Solis says digging deep to find the real influencers is the key, as is knowing what makes influencers tick. Here are some further tips from Solis:
• Learn why an influencer is compelled to be seen in your market. “Find out what motivates them to be prominent in your space, and figure out a way to link that to your influencer outreach,” says Solis.
• Help influencers keep positions of prominence. Stay relevant for them, and keep pumping out interesting information.
• Communicate with influencers outside of the usual cycle. “They couldn’t care less about a press release, but they would like to have a hand in crafting something that moves their needle of prominence,” says Solis.
Certainly the care and feeding of influencers is important. Yet the initial steps of identifying and measuring influencers is critical, and proving to be a real challenge for communicators. PRN
[Editor’s Note: Catch Katie Paine and Gary Lee at the PR News Measurement Conference on March 1 in Washington, D.C. For details, go to www.prnewsonline.com/conferences/MeasurementConference2011.html.]
Gary Lee, email@example.com; Brian Solis, firstname.lastname@example.org; Katie Paine, email@example.com; Kara Hurst, firstname.lastname@example.org; Cynthia Hobgood, email@example.com.
Influencer Measurement Tools: They Drill Down, But How Far?
Jason Falls, social media consultant and author of the Social Media Explorer blog (www.socialmediaexplorer.com) has compiled a list influencer measurement tools. “These are tools that you may want to test out for your influencer efforts,” says Falls. Here’s just a small sampling of tools on the list:
Alltop – Blog RSS aggregator organized by topic. Lists feature top blogs in each category edited by the Alltop staff. Price: Free.
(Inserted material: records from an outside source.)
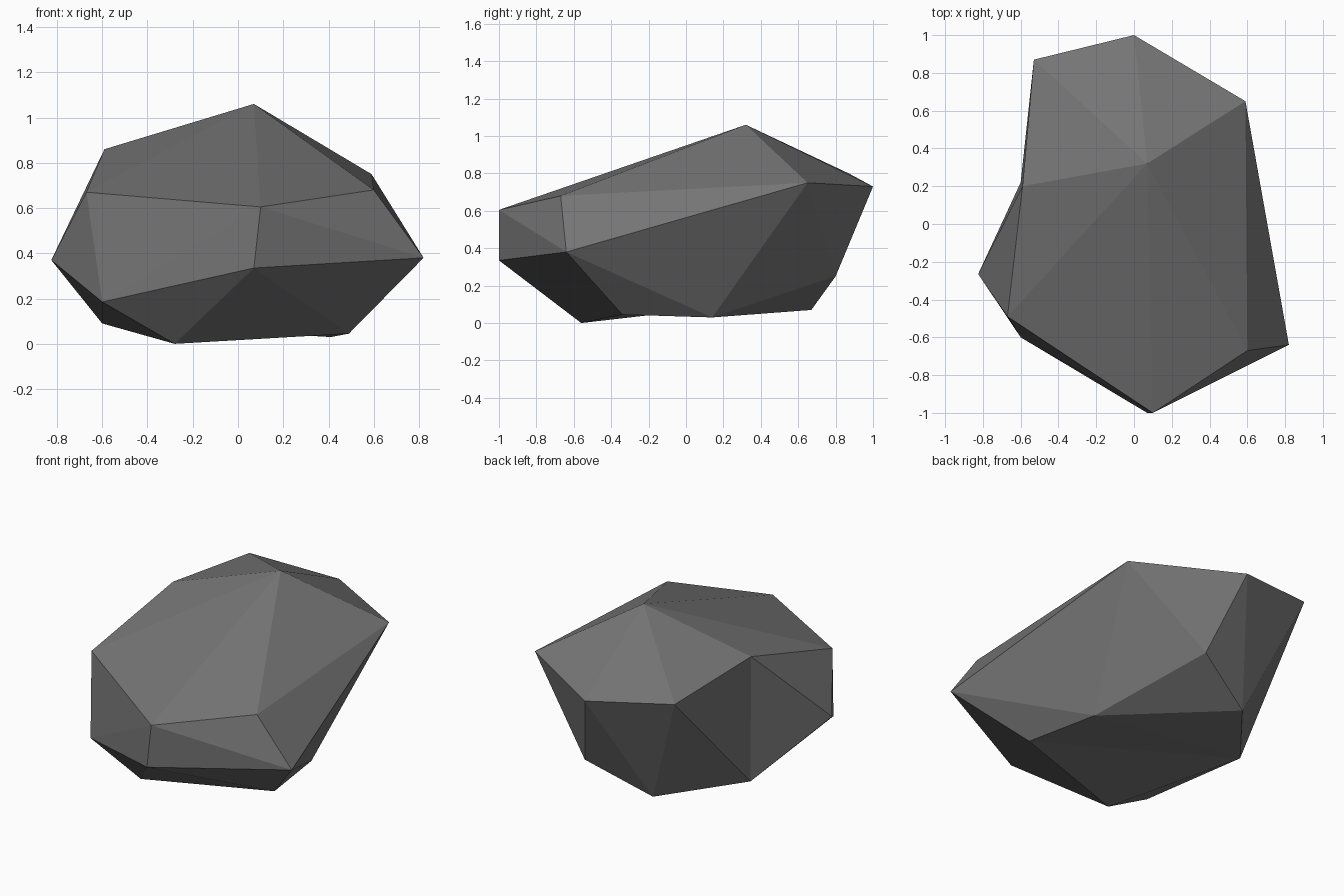
import bpy, bmesh

if "Cube" in bpy.data.objects:
    bpy.data.objects.remove(bpy.data.objects["Cube"])

# Corner points of the boulder
CORNERS = {
    "A": (0.07, 0.32, 1.06),    # peak
    "B": (0.00, 1.00, 0.73),    # upper ring
    "C": (0.59, 0.65, 0.75),
    "D": (-0.53, 0.87, 0.80),
    "E": (-0.59, 0.20, 0.86),
    "F": (-0.67, -0.49, 0.67),
    "G": (0.10, -1.00, 0.605),
    "H": (0.60, -0.67, 0.68),
    "I": (0.82, -0.64, 0.38),   # waist
    "J": (0.07, -1.00, 0.335),
    "K": (-0.825, -0.265, 0.37),
    "L": (-0.60, -0.60, 0.185),
    "P": (0.14, 0.80, 0.25),
    "M": (-0.28, -0.56, 0.00),  # underside
    "N": (-0.60, 0.22, 0.09),
    "O": (0.49, -0.34, 0.045),
    "Q": (0.41, 0.14, 0.03),
    "R": (-0.24, 0.67, 0.07),
}

# Facets as fans: a hub corner and the rim it spreads to
FANS = [
    ("A", "BCHGFEDB"),   # crown
    ("N", "EKLMOQRDE"),  # left side and underside
    ("I", "CHGJOQC"),    # right side
    ("P", "BCQRB"),      # back
    ("L", "KFGJM"),      # front left
    ("E", "FK"), ("J", "OM"), ("D", "RB"),  # closing facets
]

bm = bmesh.new()
v = {name: bm.verts.new(co) for name, co in CORNERS.items()}
for hub, rim in FANS:
    for a, b in zip(rim, rim[1:]):
        bm.faces.new((v[hub], v[a], v[b]))
bmesh.ops.recalc_face_normals(bm, faces=bm.faces[:])

mesh = bpy.data.meshes.new("boulder")
bm.to_mesh(mesh)
bm.free()

# Flat grey stone
stone = bpy.data.materials.new("grey_stone")
stone.diffuse_color = (0.18, 0.18, 0.18, 1)
stone.use_nodes = True
stone.node_tree.nodes["Principled BSDF"].inputs["Base Color"].default_value = stone.diffuse_color
mesh.materials.append(stone)

boulder = bpy.data.objects.new("boulder", mesh)
bpy.context.collection.objects.link(boulder)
Klout – Score-producing application that measures an individual’s ability to move their networks to action. Price: Web site score generation free. Company engagement requires custom pricing.
mPACT – Dashboard shows top 10 influencers by default, but allows drill downs with no limits on what you can find. Price: $42-$250 per month.
ReSearch.ly – Offering from PeopleBrowsr allows array of topics and search-based filters to identify mentions of search terms on Twitter. Price: Free trial extended when you publish a result link. $99 per month for the paid version.
Traackr – Custom topic influencer research tool. Produces dynamic (changes weekly) top 25 list by category. Research model that factors reach, resonance and relevance to produce a numeric ranking. Price: $499 per month for one topic.
TweetLevel – Edelman project that produces overall Twitter population list that can be filtered by influence, popularity, engagement and trust. Price: Free.
Twendz – Waggener Edstrom tool that identifies Twitter influencers around searched-for keywords. Price: Free.
Twitalyzer – Twitter analysis of network, reach and impact. Individual profile page displays a person’s Twitter network and cursory bio information. Prices: Individual plan is $4.99 per month. Business plans are $29.99 and an agency offering is $99.99 per month.